We did find a monster truck tire that washed up last week. It’s about 6 feet in diameter. We’ve found a few of them, and we were racking brains before we remembered that freeighters have them tied on sides as bumpers. Some of those must come off at times.
What about personal items? What happens to them?
Anything anybody brings to the beach, they leave at the beach, especially after Edgewater Live.
Usually stuff is broken. People aren’t leaving good lawn chairs and good umbrellas. The clothing is beat up, and we end up tossing it.
Anything nice — wallets, sunglasses, keys, phones, etc. – are kept in the lost and found at the concession stand. Anything valuable gets turned over to ranger department at the end of the season.
How many trash cans does the park have?
We have 16 trash cans on the beach every day – eight trash and eight recycle.
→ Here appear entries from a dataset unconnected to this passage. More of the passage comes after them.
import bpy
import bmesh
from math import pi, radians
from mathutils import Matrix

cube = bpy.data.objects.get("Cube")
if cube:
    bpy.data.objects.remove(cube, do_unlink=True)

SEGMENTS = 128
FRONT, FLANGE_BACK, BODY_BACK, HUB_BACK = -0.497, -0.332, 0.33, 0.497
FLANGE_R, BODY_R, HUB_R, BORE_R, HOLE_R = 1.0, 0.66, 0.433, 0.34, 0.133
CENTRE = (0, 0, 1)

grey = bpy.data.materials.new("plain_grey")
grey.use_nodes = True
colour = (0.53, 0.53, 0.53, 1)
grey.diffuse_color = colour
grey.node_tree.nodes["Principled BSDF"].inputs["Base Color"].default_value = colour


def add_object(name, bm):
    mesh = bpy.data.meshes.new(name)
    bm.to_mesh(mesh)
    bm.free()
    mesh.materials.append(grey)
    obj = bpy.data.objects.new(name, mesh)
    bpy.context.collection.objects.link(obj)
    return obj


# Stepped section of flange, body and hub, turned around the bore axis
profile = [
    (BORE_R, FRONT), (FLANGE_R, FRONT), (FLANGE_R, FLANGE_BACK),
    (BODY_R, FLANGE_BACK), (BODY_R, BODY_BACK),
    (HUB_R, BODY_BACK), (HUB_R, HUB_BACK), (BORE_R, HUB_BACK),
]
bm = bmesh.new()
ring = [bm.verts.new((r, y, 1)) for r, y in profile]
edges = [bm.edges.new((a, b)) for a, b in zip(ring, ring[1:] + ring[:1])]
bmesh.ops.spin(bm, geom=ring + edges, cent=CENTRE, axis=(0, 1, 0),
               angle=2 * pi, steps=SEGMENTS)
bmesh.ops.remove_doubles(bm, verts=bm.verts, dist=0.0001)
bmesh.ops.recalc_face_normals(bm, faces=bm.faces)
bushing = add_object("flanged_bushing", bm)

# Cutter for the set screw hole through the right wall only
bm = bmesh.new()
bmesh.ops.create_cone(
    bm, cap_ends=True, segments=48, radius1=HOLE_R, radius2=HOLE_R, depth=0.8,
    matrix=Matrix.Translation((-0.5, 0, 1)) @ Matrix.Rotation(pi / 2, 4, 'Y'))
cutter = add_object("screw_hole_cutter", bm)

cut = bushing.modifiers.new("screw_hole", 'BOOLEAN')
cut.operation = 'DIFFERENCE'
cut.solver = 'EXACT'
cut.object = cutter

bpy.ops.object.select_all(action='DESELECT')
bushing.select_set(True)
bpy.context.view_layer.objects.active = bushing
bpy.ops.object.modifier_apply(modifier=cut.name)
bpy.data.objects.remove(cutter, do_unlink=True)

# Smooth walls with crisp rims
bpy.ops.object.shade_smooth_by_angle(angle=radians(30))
We add another 15 trash and 15 recycle on the beach for Edgewater Live. There’s probably another 15 on the plaza and beach house.
On busy day we’ll probably empty those two times a day.
What do you do for big events, like the USA Triathlon Age Group National Championships?
We manage our normal operations and stay out in front of them and stay out of their way.
We make sure Edgewater looks as good as possible, with some extra time to give it some extra polish.
The Wendy Park beach always seems loaded with trash. Is it something with the currents?
We wonder the same thing. There’s got to be something with the way the causeway to the Coast Guard stations traps things. At times you can literally see a trail of logs flow right out of the river and right on to that beach. It’s the smallest beach but the most time intensive.
Do you think there’s been a lakefront renaissance in Cleveland?
Before the Metroparks took over, there was a stigma. There was an accessibility issue, of where to even get to the lake. I think the tide has turned. Paddleboarding has been a big help, kayaking, rowing.
Whether it’s generational or the population shift to downtown? People are embracing the waterfront.
What’s your favorite spot on the lakefront?
We say it’s a hidden secret, the Cleveland Nature Preserve. People don’t know it’s there. They don’t know what it is. I always start my day there. I pull in there, it’s peaceful. It’s a really natural spot.